# TASK:
How many lines in the data that follows contain the word "FLOOR"? Only that number is needed.

# RECORDS SUPPLIED:
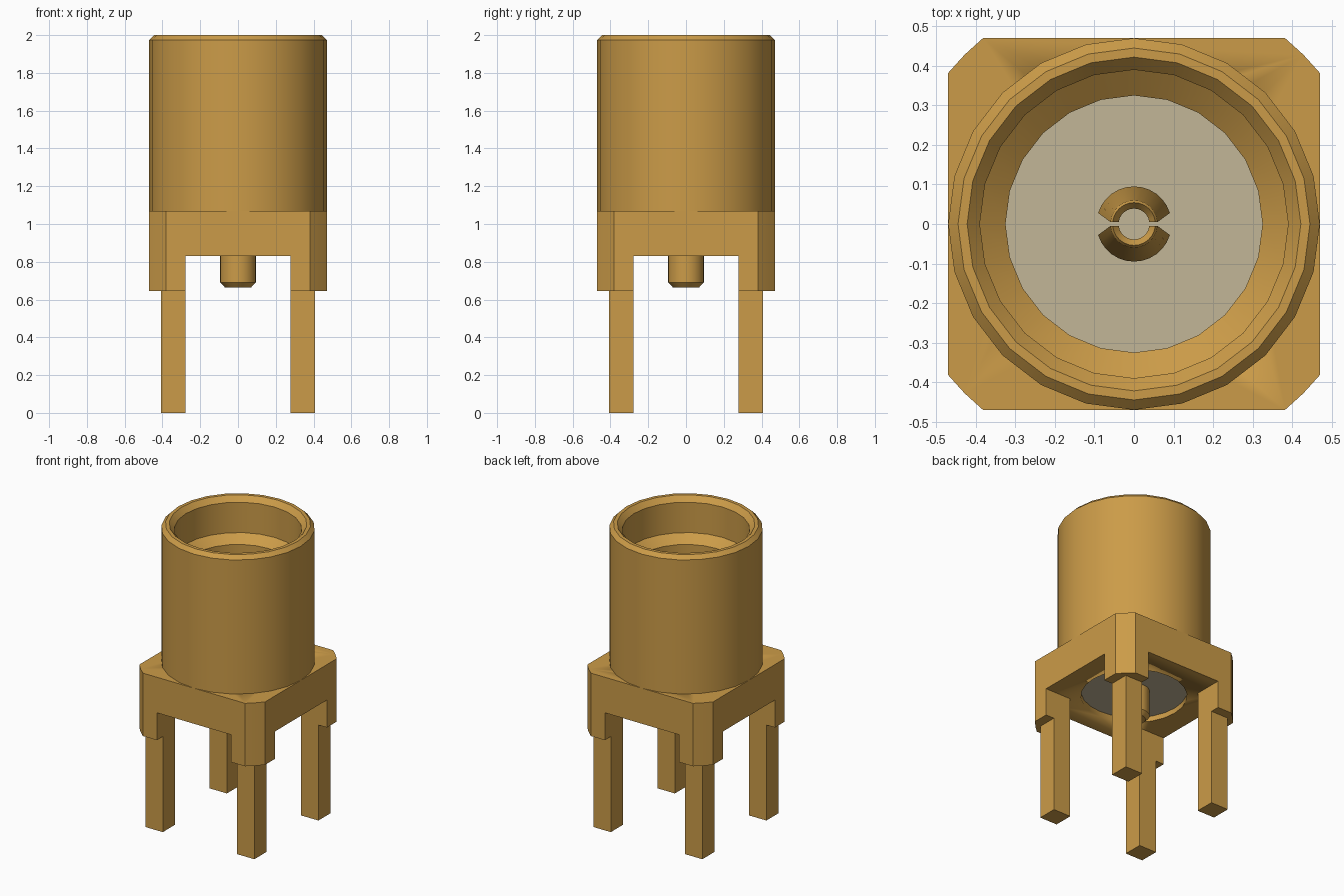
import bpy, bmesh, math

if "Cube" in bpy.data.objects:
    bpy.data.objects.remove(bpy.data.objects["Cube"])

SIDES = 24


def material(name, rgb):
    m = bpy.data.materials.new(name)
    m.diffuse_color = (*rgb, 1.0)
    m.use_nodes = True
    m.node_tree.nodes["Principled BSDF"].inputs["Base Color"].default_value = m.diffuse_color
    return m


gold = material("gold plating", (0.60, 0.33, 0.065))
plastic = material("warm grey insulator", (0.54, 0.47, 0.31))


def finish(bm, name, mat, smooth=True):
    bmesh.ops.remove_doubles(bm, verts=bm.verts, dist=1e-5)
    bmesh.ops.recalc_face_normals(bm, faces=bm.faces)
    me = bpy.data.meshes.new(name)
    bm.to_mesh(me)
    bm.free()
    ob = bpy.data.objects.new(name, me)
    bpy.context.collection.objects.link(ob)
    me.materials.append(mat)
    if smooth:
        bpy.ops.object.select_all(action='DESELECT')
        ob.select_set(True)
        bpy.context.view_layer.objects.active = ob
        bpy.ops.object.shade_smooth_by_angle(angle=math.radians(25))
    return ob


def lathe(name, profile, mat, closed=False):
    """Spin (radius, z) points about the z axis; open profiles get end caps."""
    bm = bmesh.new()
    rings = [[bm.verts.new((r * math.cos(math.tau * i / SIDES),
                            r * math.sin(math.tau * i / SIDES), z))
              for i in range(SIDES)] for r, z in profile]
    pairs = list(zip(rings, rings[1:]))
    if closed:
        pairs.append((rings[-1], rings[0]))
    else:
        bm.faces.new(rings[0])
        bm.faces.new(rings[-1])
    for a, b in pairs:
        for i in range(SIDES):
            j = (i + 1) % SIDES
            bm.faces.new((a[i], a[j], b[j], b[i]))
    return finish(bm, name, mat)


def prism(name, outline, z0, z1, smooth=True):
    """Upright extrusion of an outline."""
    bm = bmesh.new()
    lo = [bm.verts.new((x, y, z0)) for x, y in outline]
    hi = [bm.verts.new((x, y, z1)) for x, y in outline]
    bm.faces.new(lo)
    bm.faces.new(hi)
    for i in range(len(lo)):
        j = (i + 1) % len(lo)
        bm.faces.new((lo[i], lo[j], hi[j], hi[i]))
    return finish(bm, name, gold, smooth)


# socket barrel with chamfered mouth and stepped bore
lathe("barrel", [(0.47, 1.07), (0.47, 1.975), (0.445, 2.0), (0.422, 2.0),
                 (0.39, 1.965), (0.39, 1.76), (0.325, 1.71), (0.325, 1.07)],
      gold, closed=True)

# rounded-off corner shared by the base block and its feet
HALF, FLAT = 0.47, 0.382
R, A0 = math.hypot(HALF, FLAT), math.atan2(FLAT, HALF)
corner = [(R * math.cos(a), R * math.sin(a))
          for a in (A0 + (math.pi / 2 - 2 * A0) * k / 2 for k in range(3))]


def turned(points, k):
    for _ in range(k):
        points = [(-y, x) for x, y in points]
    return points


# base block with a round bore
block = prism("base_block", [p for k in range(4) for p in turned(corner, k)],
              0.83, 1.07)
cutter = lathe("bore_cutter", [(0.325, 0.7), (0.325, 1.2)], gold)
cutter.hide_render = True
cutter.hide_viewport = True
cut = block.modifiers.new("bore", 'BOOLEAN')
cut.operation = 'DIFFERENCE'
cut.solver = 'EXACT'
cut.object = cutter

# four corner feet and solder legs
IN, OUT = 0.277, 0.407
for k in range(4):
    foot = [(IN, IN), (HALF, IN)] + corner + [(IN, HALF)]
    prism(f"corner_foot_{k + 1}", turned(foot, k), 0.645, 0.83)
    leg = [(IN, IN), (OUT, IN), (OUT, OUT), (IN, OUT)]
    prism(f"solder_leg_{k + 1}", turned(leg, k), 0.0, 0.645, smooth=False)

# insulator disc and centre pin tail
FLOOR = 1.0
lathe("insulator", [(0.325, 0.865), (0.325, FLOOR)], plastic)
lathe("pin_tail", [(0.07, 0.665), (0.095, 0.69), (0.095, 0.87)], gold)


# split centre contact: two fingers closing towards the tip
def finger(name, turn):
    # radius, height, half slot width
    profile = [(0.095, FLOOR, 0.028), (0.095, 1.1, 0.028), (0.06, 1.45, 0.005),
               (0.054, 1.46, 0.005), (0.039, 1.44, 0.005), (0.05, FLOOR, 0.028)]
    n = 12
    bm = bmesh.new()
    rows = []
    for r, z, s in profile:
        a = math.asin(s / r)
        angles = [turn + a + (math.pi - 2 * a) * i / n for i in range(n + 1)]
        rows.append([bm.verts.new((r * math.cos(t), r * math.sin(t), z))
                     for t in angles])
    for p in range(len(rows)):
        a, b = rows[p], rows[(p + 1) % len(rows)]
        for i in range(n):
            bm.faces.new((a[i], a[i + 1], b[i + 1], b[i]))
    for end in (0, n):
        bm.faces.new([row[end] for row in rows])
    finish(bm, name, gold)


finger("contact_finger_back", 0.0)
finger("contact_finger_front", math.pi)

# FINISHED EXERCISE:
4